◆ **Exercise instructions**: Return, exactly and in full, the lines of the records below starting at the one with "a faceted convex" and ending at the one with "if isinstance(v, bmesh.types.BMVert)", and no other lines.

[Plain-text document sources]
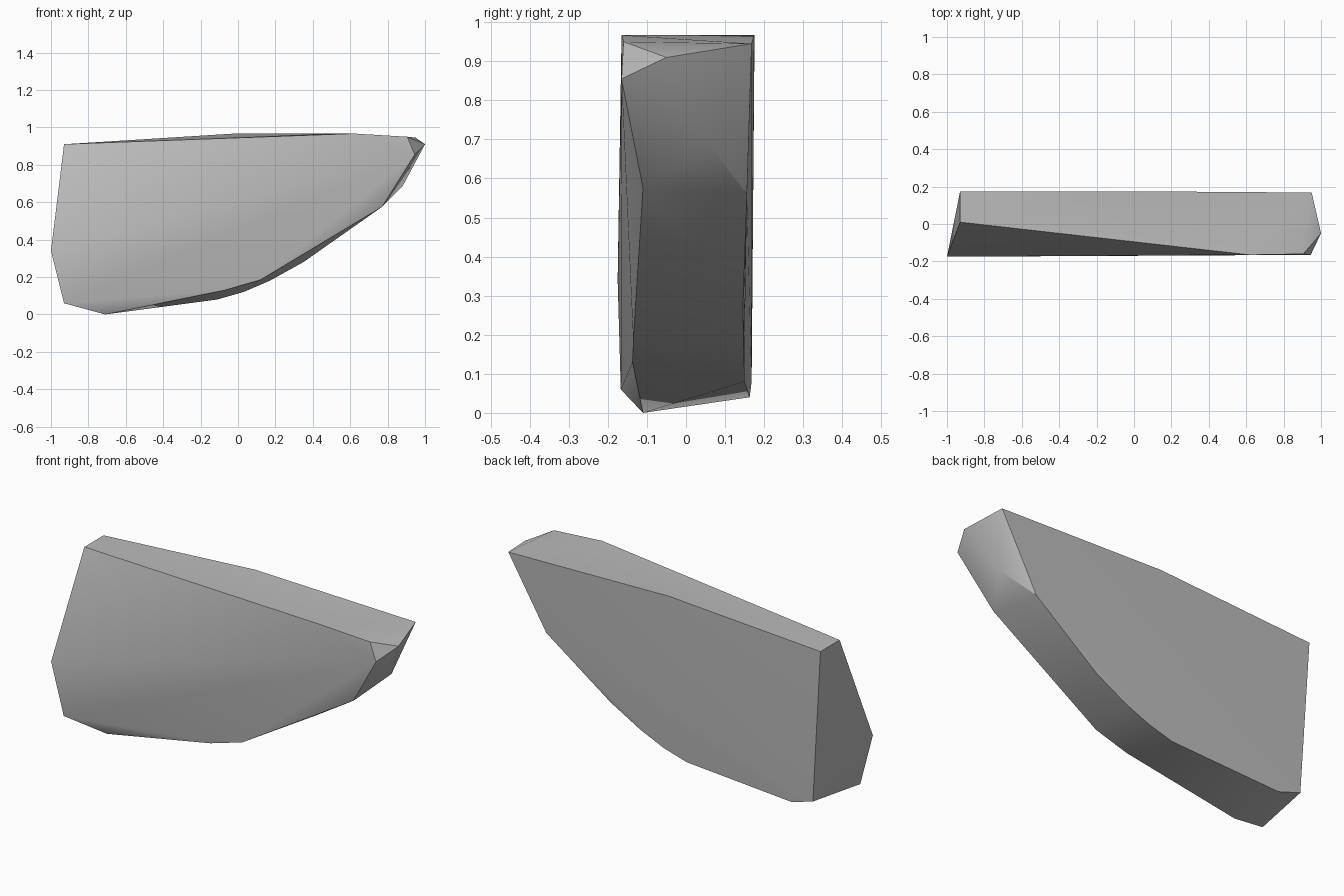
import bpy
import bmesh
import math


def remove_default_cube():
    cube = bpy.data.objects.get("Cube")
    if cube:
        bpy.data.objects.remove(cube, do_unlink=True)


def make_material(name, value):
    material = bpy.data.materials.new(name)
    material.use_nodes = True
    colour = (value, value, value, 1)
    material.diffuse_color = colour
    material.node_tree.nodes["Principled BSDF"].inputs["Base Color"].default_value = colour
    return material


def make_hull(name, points, material, smooth_angle):
    """Wrap a faceted convex solid around its corner points."""
    bm = bmesh.new()
    for point in points:
        bm.verts.new(point)
    hull = bmesh.ops.convex_hull(bm, input=bm.verts[:])
    loose = {v for v in hull["geom_interior"] + hull["geom_unused"]
             if isinstance(v, bmesh.types.BMVert) and not v.link_faces}
    bmesh.ops.delete(bm, geom=list(loose), context="VERTS")
    bmesh.ops.recalc_face_normals(bm, faces=bm.faces[:])
    mesh = bpy.data.meshes.new(name)
    bm.to_mesh(mesh)
    bm.free()
    mesh.materials.append(material)
    obj = bpy.data.objects.new(name, mesh)
    bpy.context.collection.objects.link(obj)
    bpy.ops.object.select_all(action="DESELECT")
    obj.select_set(True)
    bpy.context.view_layer.objects.active = obj
    bpy.ops.object.shade_smooth_by_angle(angle=smooth_angle)
    return obj


remove_default_cube()
stone_grey = make_material("stone grey", 0.5)

# Front outline: sloping top edge, blunt tall end, curved underside
front_rim = [
    (-.93, .01, .91), (-1, -.175, .34), (-.93, -.167, .06), (-.71, -.11, 0),
    (-.07, -.137, .13), (.12, -.135, .185), (.77, -.11, .575),
    (.945, -.165, .855), (.905, -.16, .95), (.62, -.165, .967),
]

# Back outline: nearly flat, with the same sweeping underside
back_rim = [
    (-.93, .175, .91), (-.88, .168, .08), (-.75, .163, .04),
    (-.11, .15, .08), (.03, .149, .12), (.17, .147, .18),
    (.35, .146, .28), (.73, .156, .56), (.95, .168, .945), (-.02, .175, .967),
]

# Chipped nose between the two outlines
nose = [(1, -.05, .91), (.88, .06, .685)]

make_hull("stone_slab", front_rim + back_rim + nose, stone_grey, math.radians(30))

◆ **Exercise response**:
    """Wrap a faceted convex solid around its corner points."""
    bm = bmesh.new()
    for point in points:
        bm.verts.new(point)
    hull = bmesh.ops.convex_hull(bm, input=bm.verts[:])
    loose = {v for v in hull["geom_interior"] + hull["geom_unused"]
             if isinstance(v, bmesh.types.BMVert) and not v.link_faces}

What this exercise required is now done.